YOUR OBJECTIVE - What is needed is an exact copy of the entries below, with every picture left out.

Dataset records
------------------------
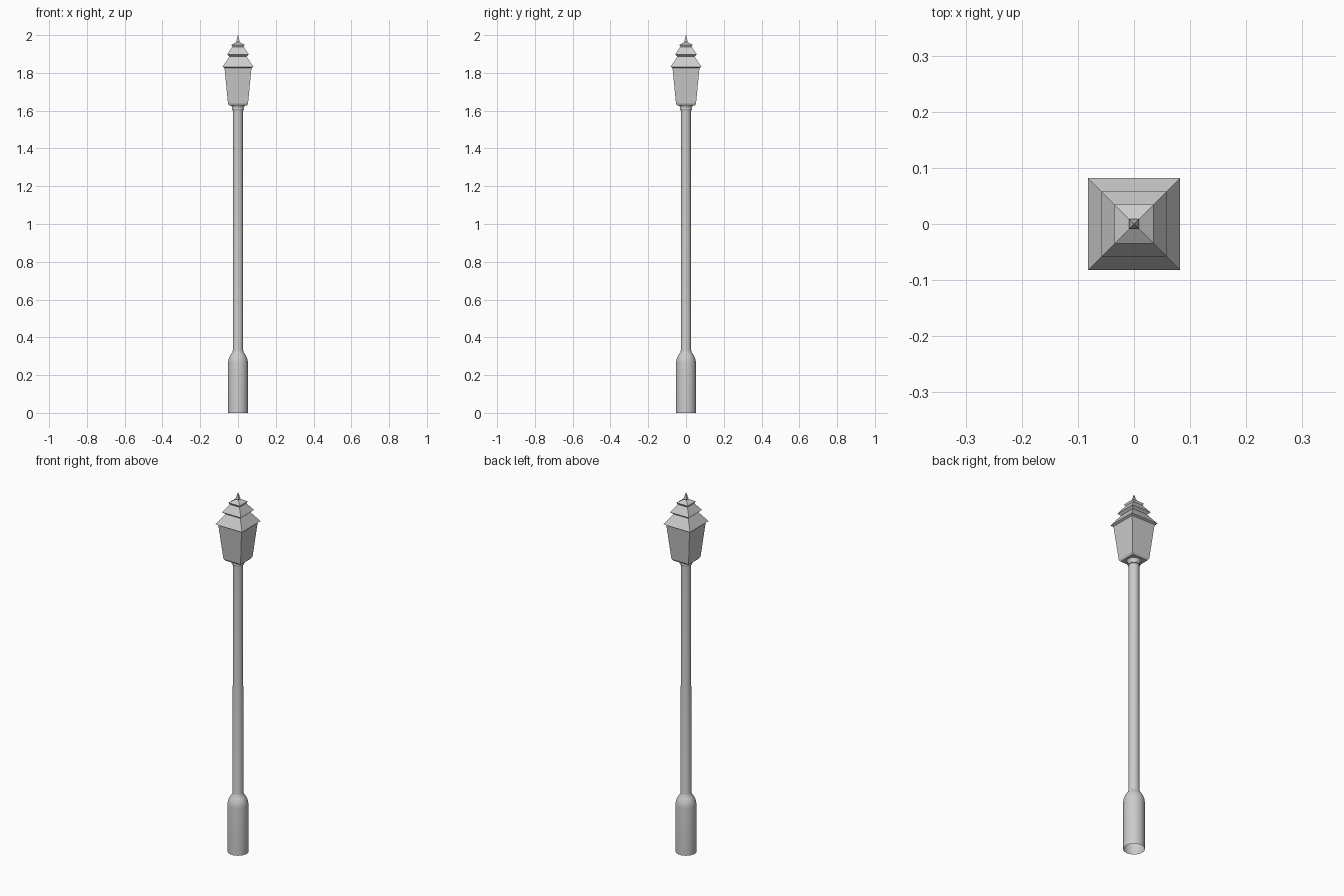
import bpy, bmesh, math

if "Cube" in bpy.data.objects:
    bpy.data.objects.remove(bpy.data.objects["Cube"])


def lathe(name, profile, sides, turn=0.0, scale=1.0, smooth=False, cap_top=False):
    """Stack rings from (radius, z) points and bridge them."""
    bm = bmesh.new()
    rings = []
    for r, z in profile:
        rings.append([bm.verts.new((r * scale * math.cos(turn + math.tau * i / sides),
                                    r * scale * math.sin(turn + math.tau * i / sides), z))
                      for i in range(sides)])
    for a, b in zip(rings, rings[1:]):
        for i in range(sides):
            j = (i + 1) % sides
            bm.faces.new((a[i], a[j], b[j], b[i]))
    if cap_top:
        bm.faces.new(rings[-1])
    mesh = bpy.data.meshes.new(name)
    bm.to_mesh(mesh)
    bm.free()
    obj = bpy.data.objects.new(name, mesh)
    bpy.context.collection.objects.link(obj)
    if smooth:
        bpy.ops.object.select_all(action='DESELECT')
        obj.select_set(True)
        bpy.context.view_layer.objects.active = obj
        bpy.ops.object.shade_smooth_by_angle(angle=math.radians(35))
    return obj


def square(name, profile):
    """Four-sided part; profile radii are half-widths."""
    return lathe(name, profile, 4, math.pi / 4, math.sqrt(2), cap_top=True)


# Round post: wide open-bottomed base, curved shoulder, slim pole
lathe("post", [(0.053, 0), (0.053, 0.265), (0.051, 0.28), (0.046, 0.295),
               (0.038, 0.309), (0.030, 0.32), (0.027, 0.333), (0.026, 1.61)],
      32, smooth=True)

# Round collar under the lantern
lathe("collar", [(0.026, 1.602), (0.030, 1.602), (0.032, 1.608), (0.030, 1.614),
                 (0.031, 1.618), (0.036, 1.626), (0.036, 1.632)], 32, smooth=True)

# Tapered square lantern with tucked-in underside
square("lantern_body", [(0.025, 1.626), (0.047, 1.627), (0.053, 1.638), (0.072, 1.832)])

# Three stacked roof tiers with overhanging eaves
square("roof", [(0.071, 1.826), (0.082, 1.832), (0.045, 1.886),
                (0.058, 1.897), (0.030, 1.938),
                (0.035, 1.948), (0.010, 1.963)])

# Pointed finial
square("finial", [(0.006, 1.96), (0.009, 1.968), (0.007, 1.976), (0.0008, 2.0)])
------------------------
EXERCISE ANSWER -
import bpy, bmesh, math

if "Cube" in bpy.data.objects:
    bpy.data.objects.remove(bpy.data.objects["Cube"])


def lathe(name, profile, sides, turn=0.0, scale=1.0, smooth=False, cap_top=False):
    """Stack rings from (radius, z) points and bridge them."""
    bm = bmesh.new()
    rings = []
    for r, z in profile:
        rings.append([bm.verts.new((r * scale * math.cos(turn + math.tau * i / sides),
                                    r * scale * math.sin(turn + math.tau * i / sides), z))
                      for i in range(sides)])
    for a, b in zip(rings, rings[1:]):
        for i in range(sides):
            j = (i + 1) % sides
            bm.faces.new((a[i], a[j], b[j], b[i]))
    if cap_top:
        bm.faces.new(rings[-1])
    mesh = bpy.data.meshes.new(name)
    bm.to_mesh(mesh)
    bm.free()
    obj = bpy.data.objects.new(name, mesh)
    bpy.context.collection.objects.link(obj)
    if smooth:
        bpy.ops.object.select_all(action='DESELECT')
        obj.select_set(True)
        bpy.context.view_layer.objects.active = obj
        bpy.ops.object.shade_smooth_by_angle(angle=math.radians(35))
    return obj


def square(name, profile):
    """Four-sided part; profile radii are half-widths."""
    return lathe(name, profile, 4, math.pi / 4, math.sqrt(2), cap_top=True)


# Round post: wide open-bottomed base, curved shoulder, slim pole
lathe("post", [(0.053, 0), (0.053, 0.265), (0.051, 0.28), (0.046, 0.295),
               (0.038, 0.309), (0.030, 0.32), (0.027, 0.333), (0.026, 1.61)],
      32, smooth=True)

# Round collar under the lantern
lathe("collar", [(0.026, 1.602), (0.030, 1.602), (0.032, 1.608), (0.030, 1.614),
                 (0.031, 1.618), (0.036, 1.626), (0.036, 1.632)], 32, smooth=True)

# Tapered square lantern with tucked-in underside
square("lantern_body", [(0.025, 1.626), (0.047, 1.627), (0.053, 1.638), (0.072, 1.832)])

# Three stacked roof tiers with overhanging eaves
square("roof", [(0.071, 1.826), (0.082, 1.832), (0.045, 1.886),
                (0.058, 1.897), (0.030, 1.938),
                (0.035, 1.948), (0.010, 1.963)])

# Pointed finial
square("finial", [(0.006, 1.96), (0.009, 1.968), (0.007, 1.976), (0.0008, 2.0)])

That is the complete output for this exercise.